The University Center of Samaria, an Israeli institution in the West Bank settlement of Ariel, is pushing to be declared an official university on par with those in Israel proper, and the request has angered many Israeli academics as well as Palestinians and others who oppose building up Israeli institutions in the West Bank, Haaretz reported. The center currently has temporary status as a "university institution," which provides for it to receive more money than colleges do in Israel, but not as much as universities. That status expires in July, setting off a debate over the future of the institution. The center enrolls nearly 13,000 students. Israeli politicians who are skeptical of giving up the West Bank have backed the expansion of the center, and are pushing for university status.
More than 1,000 professors at universities in Israel have signed a petition opposing any elevation of the center's status, saying that they are opposed to "the attempt to enlist academia in service of the occupation." Some Israeli university presidents have also opposed a new status for the center, saying that such a change would lead to more money being spent there at a time that the other universities need more support.
Pasadena City College announced Thursday that it has placed two senior officials -- Richard Van Pelt, vice president of administrative services, and Alfred Hutchings, facilities services supervisor -- on administrative leave, pending the results of a bribery-related investigation by the Los Angeles County District Attorney's Office, The Los Angeles Times reported. The D.A.'s office executed search warrants at the officials' homes and offices Thursday, in an investigations of alleged solicitation of bribes involving a contract from the college. No charges have been filed and the officials could not be reached for comment.
The board of Florida A&M University voted 8-4 Thursday that it lacks confidence in James Ammons, the university's president, The Orlando Sentinel reported. Ammons has faced much criticism for failing to deal with widespread hazing by the university's band -- hazing that has received considerable attention since the death of a student last year. But questions have also been raised about other issues, including the university's fragile finances and audits suggesting inadequate management controls. Ammons vowed at the board meeting that he would improve. "I hear you loudly and clearly," Ammons said before the vote. " I understand there are some measures I have to take as president of this university to fix things and I'm going to fix them. This is very serious. This is very serious for the future of this university and you have my commitment to fix them and get this job done." The board did not vote to suspend or fire him.
Colleges and universities (and the states that regulate them) need to embrace an entrepreneurial approach to reforms, according to a report issued Thursday by the Ewing Marion Kauffman Foundation. Among the recommendations:

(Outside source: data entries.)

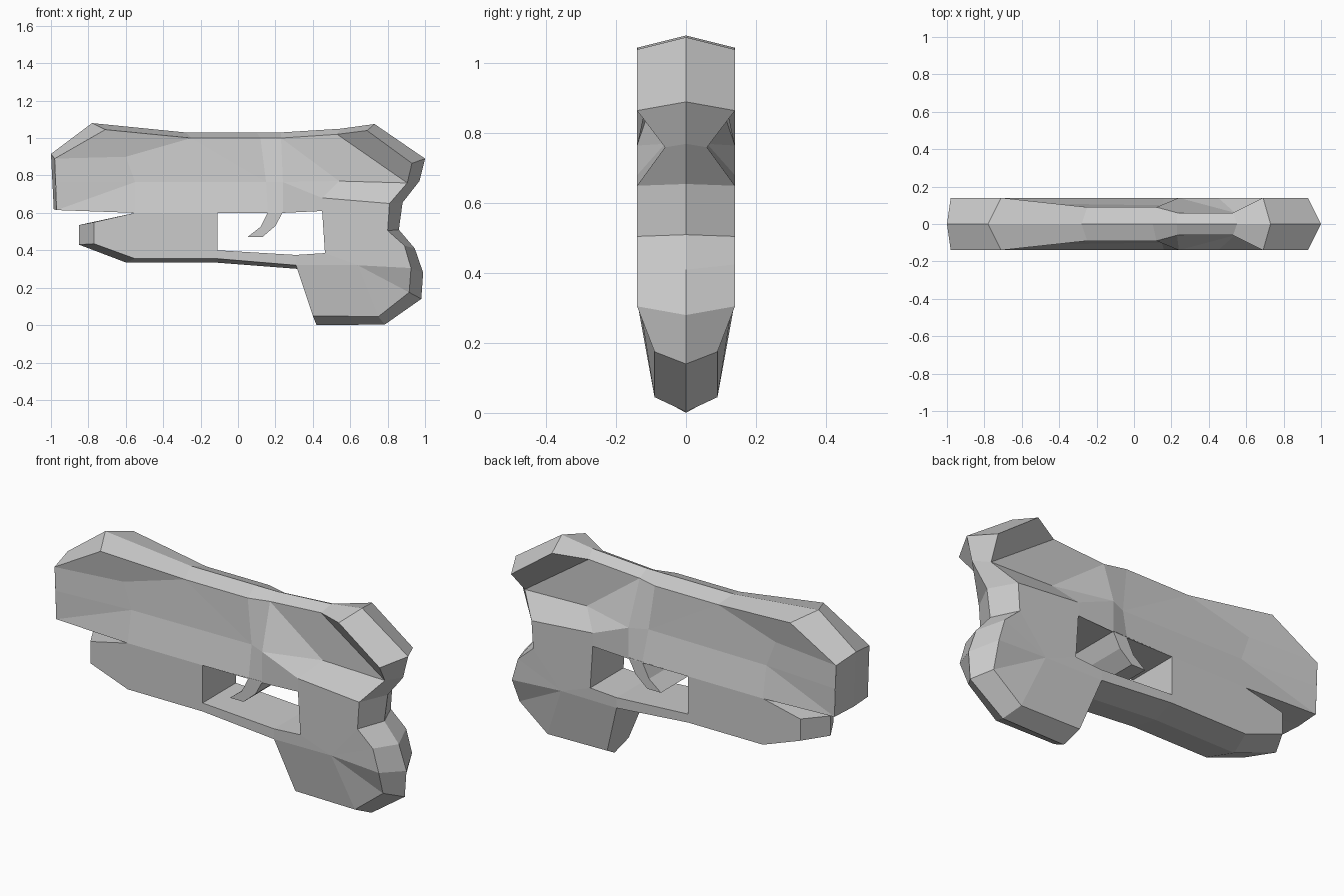
import bpy, bmesh


def make_object(name, bm):
    bmesh.ops.recalc_face_normals(bm, faces=bm.faces)
    mesh = bpy.data.meshes.new(name)
    bm.to_mesh(mesh)
    bm.free()
    obj = bpy.data.objects.new(name, mesh)
    bpy.context.collection.objects.link(obj)


def shell(name, rims, extra, panels):
    """rims: (rows, closed); row = centre x,z then side x,z,y. Panels index the side points."""
    bm = bmesh.new()
    centre = [[bm.verts.new((r[0], 0, r[1])) for r in rows] for rows, _ in rims]
    for s in (-1, 1):
        side = []
        for (rows, closed), mid in zip(rims, centre):
            edge = [bm.verts.new((r[2], s * r[4], r[3])) for r in rows]
            side += edge
            for i in range(len(rows) if closed else len(rows) - 1):
                j = (i + 1) % len(rows)
                bm.faces.new((mid[i], mid[j], edge[j], edge[i]))
        side += [bm.verts.new((x, s * y, z)) for x, z, y in extra]
        for p in panels:
            bm.faces.new([side[i] for i in p])
    bmesh.ops.remove_doubles(bm, verts=bm.verts, dist=0.0005)
    make_object(name, bm)


# Upper slide: ridged rim, waisted sides and the recess at the rear
slide_rim = [
    (-.55, .60, -.55, .60, .14), (-.985, .62, -.97, .615, .14),
    (-1, .915, -.98, .89, .14), (-.78, 1.08, -.71, 1.045, .14),
    (-.28, 1.03, -.25, 1.0, .09), (.10, 1.03, .12, 1.0, .09),
    (.23, 1.03, .23, 1.0, .06), (.55, 1.05, .53, 1.02, .06),
    (.73, 1.075, .69, 1.04, .14), (1, .89, .93, .865, .14),
    (.97, .77, .905, .76, .06), (.88, .655, .81, .65, .14)]
slide_points = [
    (-.60, .90, .105), (-.975, .765, .14), (-.55, .765, .11), (.15, .765, .10),
    (.24, .765, .14), (.54, .77, .06), (.45, .68, .14), (-.11, .60, .14),
    (.45, .61, .14), (.16, .60, .14), (.24, .60, .14)]
shell("slide", [(slide_rim, False)], slide_points, [
    (0, 1, 14), (1, 13, 14), (0, 14, 15, 21, 19), (15, 16, 22, 21), (16, 18, 20, 22),
    (13, 2, 12, 14), (2, 3, 4, 12), (14, 12, 4, 15), (4, 5, 15), (5, 6, 16, 15),
    (6, 17, 16), (6, 7, 17), (7, 8, 9, 10), (7, 10, 17), (16, 17, 18), (17, 10, 11, 18)])

# Lower frame: grip, underside and nose, with the trigger opening
frame_rim = [
    (.88, .655, .81, .65, .14), (.86, .51, .80, .505, .14),
    (.945, .41, .89, .425, .14), (.99, .28, .925, .305, .14),
    (.98, .14, .915, .175, .09), (.785, .003, .75, .045, .09),
    (.42, 0, .40, .05, .09), (.325, .30, .31, .32, .14),
    (-.13, .335, -.11, .355, .14), (-.60, .335, -.55, .355, .14),
    (-.85, .43, -.77, .435, .14), (-.85, .535, -.77, .55, .14),
    (-.55, .60, -.55, .60, .14)]
opening = [(x, z, x, z, .14) for x, z in
           [(-.11, .60), (.45, .61), (.465, .385), (.31, .375), (-.11, .40)]]
shell("frame", [(frame_rim, False), (opening, True)], [(.64, .32, .134), (.45, .68, .14)], [
    (12, 11, 10, 9, 8, 17, 13), (8, 7, 16, 17), (7, 18, 15, 16),
    (14, 15, 18, 1, 0, 19), (18, 2, 1), (18, 3, 2), (18, 4, 3), (7, 6, 5, 18), (18, 5, 4)])

# Trigger: curved profile extruded the full width of the opening
bm = bmesh.new()
profile = [(.16, .605), (.24, .605), (.20, .53), (.13, .47), (.05, .47), (.12, .525)]
face = bm.faces.new([bm.verts.new((x, -.139, z)) for x, z in profile])
grown = bmesh.ops.extrude_face_region(bm, geom=[face], use_keep_orig=True)["geom"]
bmesh.ops.translate(bm, vec=(0, .278, 0),
                    verts=[g for g in grown if isinstance(g, bmesh.types.BMVert)])
make_object("trigger", bm)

- States should give higher levels of funding to institutions with better student outcomes.
- Accreditation should "place the fewest possible restrictions on both new and existing providers to encourage innovation." Further, accreditation "should focus much less on inputs and much more on outcome measures, such as student performance and loan default rates."
- Online instruction "should be largely deregulated as long as minimum course-level outcomes are specified."
- Universities "should identify and financially incentivize those professors whose time would be more productively spent in the classroom rather than conducting and publishing scholarly research."